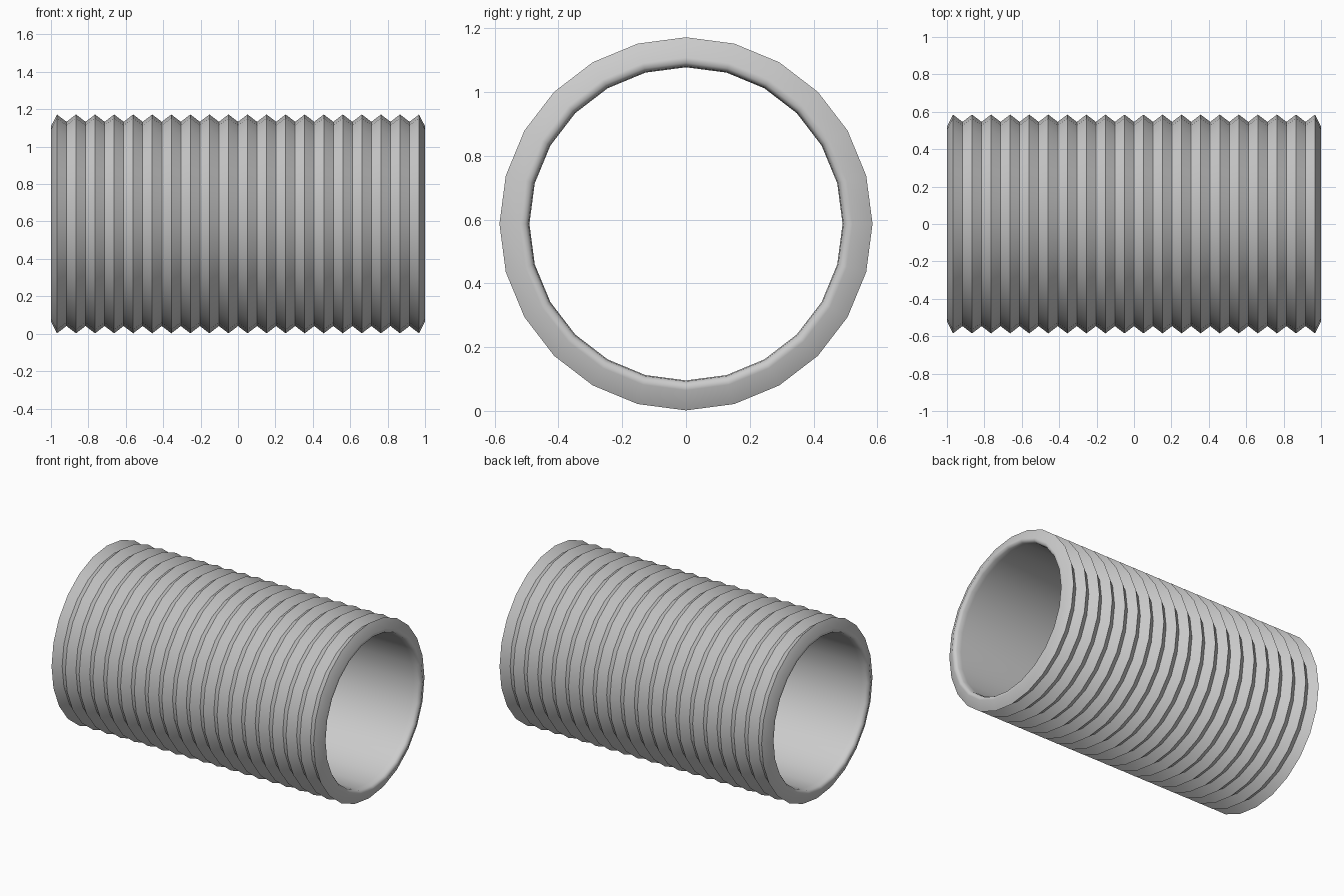
import bpy, bmesh, math
from mathutils import Matrix, Vector

if "Cube" in bpy.data.objects:
    bpy.data.objects.remove(bpy.data.objects["Cube"])

SIDES, RIDGES = 24, 20
PEAK, VALLEY, BORE = 0.585, 0.546, 0.491
FIRST = 0.968                       # x of the outermost ridge
PITCH = 2 * FIRST / (RIDGES - 1)

# Plain grey
grey = bpy.data.materials.new("grey")
grey.use_nodes = True
colour = (0.6, 0.6, 0.6, 1)
grey.diffuse_color = colour
grey.node_tree.nodes["Principled BSDF"].inputs["Base Color"].default_value = colour

# Half section of the wall: rounded lips, ridged outside, plain bore
lip = [(0.955, BORE), (0.985, 0.494), (1.0, 0.505), (1.0, 0.522)]
profile = [(-x, r) for x, r in lip]
for i in range(RIDGES):
    x = -FIRST + i * PITCH
    profile.append((x, PEAK))
    if i < RIDGES - 1:
        profile.append((x + PITCH / 2, VALLEY))
profile += lip[::-1]

# Revolve the section around the x axis
bm = bmesh.new()
rings = []
for s in range(SIDES):
    turn = Matrix.Rotation(math.tau * s / SIDES, 3, 'X')
    rings.append([bm.verts.new(turn @ Vector((x, 0, r))) for x, r in profile])
n = len(profile)
for s in range(SIDES):
    a, b = rings[s], rings[(s + 1) % SIDES]
    for i in range(n):
        j = (i + 1) % n
        bm.faces.new((a[i], a[j], b[j], b[i]))
bmesh.ops.recalc_face_normals(bm, faces=bm.faces)

mesh = bpy.data.meshes.new("ridged_tube")
bm.to_mesh(mesh)
bm.free()
mesh.materials.append(grey)
tube = bpy.data.objects.new("ridged_tube", mesh)
tube.location.z = 0.587
bpy.context.collection.objects.link(tube)

# Smooth around the tube, crisp along the ridges
bpy.ops.object.select_all(action='DESELECT')
tube.select_set(True)
bpy.context.view_layer.objects.active = tube
bpy.ops.object.shade_smooth_by_angle(angle=math.radians(62))
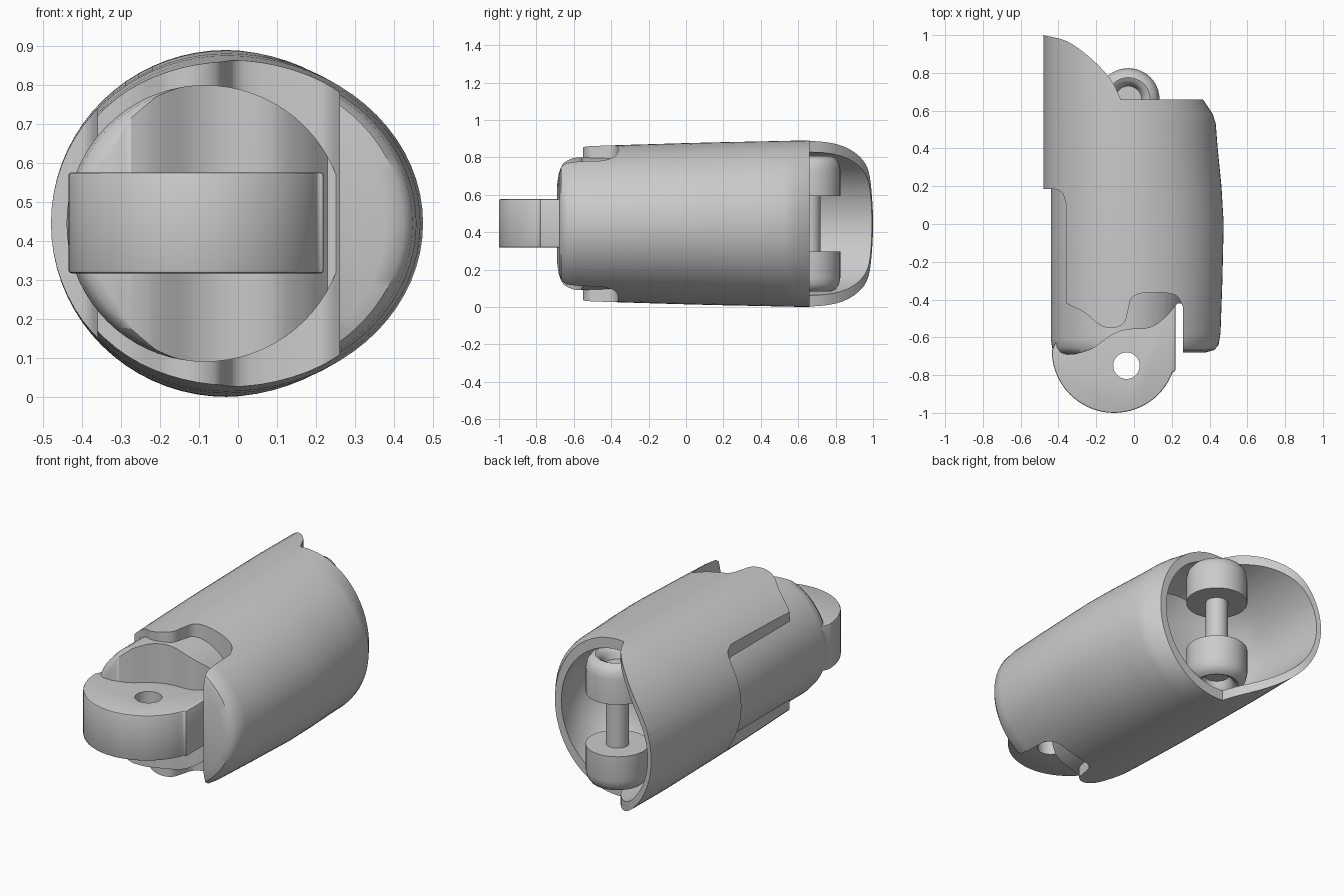
import bpy, bmesh
from math import cos, sin, pi, radians
from mathutils import Vector

default = bpy.data.objects.get("Cube")
if default:
    bpy.data.objects.remove(default, do_unlink=True)

MID = 0.445      # height of the long axis
SIDES = 72


def finish(name, bm):
    bmesh.ops.recalc_face_normals(bm, faces=bm.faces)
    mesh = bpy.data.meshes.new(name)
    bm.to_mesh(mesh)
    bm.free()
    obj = bpy.data.objects.new(name, mesh)
    bpy.context.collection.objects.link(obj)
    return obj


def skin(name, rings):
    """Bridge equal rings of points and cap both ends."""
    bm = bmesh.new()
    loops = [[bm.verts.new(p) for p in ring] for ring in rings]
    for a, b in zip(loops, loops[1:]):
        for i in range(len(a)):
            j = (i + 1) % len(a)
            bm.faces.new((a[i], a[j], b[j], b[i]))
    bm.faces.new(loops[0])
    bm.faces.new(loops[-1])
    return finish(name, bm)


def loft(name, stations, cx):
    """Rings along y; each station is y, left x, right x, half height."""
    rings = []
    for y, left, right, half in stations:
        ring = []
        for k in range(SIDES):
            a = 2 * pi * k / SIDES
            reach = right - cx if cos(a) > 0 else cx - left
            ring.append((cx + reach * cos(a), y, MID + half * sin(a)))
        rings.append(ring)
    return skin(name, rings)


def lathe(name, profile, x, y, side=1):
    """Turn a (radius, height from the axis) profile about a vertical line."""
    return skin(name, [[(x + r * cos(2 * pi * k / 48), y + r * sin(2 * pi * k / 48),
                         MID + side * h) for k in range(48)] for r, h in profile])


def prism(name, plan, z0, z1):
    return skin(name, [[(x, y, z) for x, y in plan] for z in (z0, z1)])


def curve(points, steps=5):
    """Smooth run through a few plan points."""
    pts = [Vector(p) for p in points]
    ext = [2 * pts[0] - pts[1]] + pts + [2 * pts[-1] - pts[-2]]
    out = []
    for a, b, c, d in zip(ext, ext[1:], ext[2:], ext[3:]):
        for s in range(steps):
            t = s / steps
            out.append(tuple(0.5 * (2 * b + (c - a) * t + (2 * a - 5 * b + 4 * c - d) * t * t
                                    + (3 * b - a - 3 * c + d) * t ** 3)))
    return out + [tuple(pts[-1])]


def apply_modifier(obj, mod):
    bpy.context.view_layer.objects.active = obj
    bpy.ops.object.modifier_apply(modifier=mod.name)


def combine(obj, tool, operation):
    mod = obj.modifiers.new("cut", 'BOOLEAN')
    mod.operation = operation
    mod.solver = 'EXACT'
    mod.object = tool
    apply_modifier(obj, mod)
    bpy.data.objects.remove(tool, do_unlink=True)


# Outer shell: tapered oval sleeve trimmed to its plan outline
shell = loft("outer_shell", [
    (-0.68, -0.40, 0.38, 0.36), (-0.667, -0.43, 0.425, 0.395), (-0.64, -0.45, 0.448, 0.408),
    (-0.58, -0.465, 0.458, 0.413), (-0.3, -0.475, 0.468, 0.422), (0.0, -0.48, 0.475, 0.431),
    (0.2, -0.48, 0.463, 0.436), (0.4, -0.48, 0.443, 0.44), (0.53, -0.48, 0.433, 0.443),
    (0.58, -0.48, 0.418, 0.444), (0.66, -0.48, 0.365, 0.445), (1.02, -0.48, 0.36, 0.44)], -0.03)
outline = [(0.6, 0.66)]
outline += curve([(-0.07, 0.66), (-0.12, 0.76), (-0.22, 0.87), (-0.35, 0.965), (-0.48, 1.0)])
outline += [(-0.6, 1.0), (-0.6, 0.19)]
outline += curve([(-0.42, 0.185), (-0.38, 0.165), (-0.36, 0.11)])
outline += curve([(-0.36, -0.42), (-0.26, -0.47), (-0.18, -0.535), (-0.11, -0.55),
                  (-0.05, -0.52), (-0.03, -0.45), (-0.01, -0.39), (0.05, -0.365),
                  (0.17, -0.365), (0.23, -0.385), (0.26, -0.44)])
outline += [(0.26, -0.8), (0.6, -0.8)]
combine(shell, prism("shell_trim", outline, -1, 2), 'INTERSECT')

# Socket hollow at the back
hollow = loft("socket_cutter", [
    (0.27, -0.22, 0.14, 0.16), (0.29, -0.32, 0.23, 0.25), (0.34, -0.40, 0.30, 0.33),
    (0.45, -0.44, 0.35, 0.372), (0.56, -0.45, 0.355, 0.38), (0.66, -0.452, 0.325, 0.385),
    (1.2, -0.455, 0.32, 0.39)], -0.03)
combine(shell, hollow, 'DIFFERENCE')

# Round inner core with a wavy front face
core = loft("inner_core", [
    (-0.69, -0.39, 0.22, 0.30), (-0.68, -0.415, 0.245, 0.33), (-0.655, -0.433, 0.265, 0.348),
    (-0.61, -0.44, 0.275, 0.355), (0.25, -0.44, 0.275, 0.355)], -0.085)
front = [(-0.6, 0.6), (-0.6, -0.8), (-0.32, -0.8)]
front += curve([(-0.31, -0.69), (-0.22, -0.66), (-0.12, -0.59), (-0.04, -0.56),
                (0.08, -0.55), (0.16, -0.5), (0.23, -0.42)])
front += [(0.5, -0.42), (0.5, 0.6)]
combine(core, prism("core_trim", front, -1, 2), 'INTERSECT')

# Hinge tongue with a rounded tip and a pin hole
arc = [radians(180 + a) for a in range(0, 161, 5)]
plan = [(-0.105 + 0.33 * cos(a), -0.67 + 0.33 * sin(a)) for a in arc]
plan += [(0.22, -0.78), (0.22, -0.36), (-0.3, -0.36)]
tongue = prism("hinge_tongue", plan, 0.317, 0.576)
bevel = tongue.modifiers.new("edges", 'BEVEL')
bevel.width = 0.012
bevel.segments = 2
bevel.limit_method = 'ANGLE'
bevel.angle_limit = radians(50)
apply_modifier(tongue, bevel)
combine(tongue, lathe("hole_cutter", [(0.07, -0.5), (0.07, 0.5)], -0.04, -0.75), 'DIFFERENCE')

# Paired hinge bosses with dished outer ends, and the pin between them
boss_profile = [(0.165, 0.148), (0.165, 0.29), (0.158, 0.325), (0.14, 0.35), (0.115, 0.362),
                (0.095, 0.352), (0.08, 0.33), (0.07, 0.30)]
parts = [shell, core, tongue]
for name, side in (("upper_hinge_boss", 1), ("lower_hinge_boss", -1)):
    parts.append(lathe(name, boss_profile, -0.03, 0.66, side))
parts.append(lathe("hinge_pin", [(0.06, -0.2), (0.06, 0.2)], -0.03, 0.66))

# Smooth shading with crisp edges
bpy.ops.object.select_all(action='DESELECT')
for part in parts:
    part.select_set(True)
bpy.context.view_layer.objects.active = shell
bpy.ops.object.shade_smooth_by_angle(angle=radians(35))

------------

## WORK INSTRUCTION:
Each line above that contains the word "plan" must be copied.

## SOLVED PROBLEM:
def prism(name, plan, z0, z1):
    return skin(name, [[(x, y, z) for x, y in plan] for z in (z0, z1)])
    """Smooth run through a few plan points."""
# Outer shell: tapered oval sleeve trimmed to its plan outline
plan = [(-0.105 + 0.33 * cos(a), -0.67 + 0.33 * sin(a)) for a in arc]
plan += [(0.22, -0.78), (0.22, -0.36), (-0.3, -0.36)]
tongue = prism("hinge_tongue", plan, 0.317, 0.576)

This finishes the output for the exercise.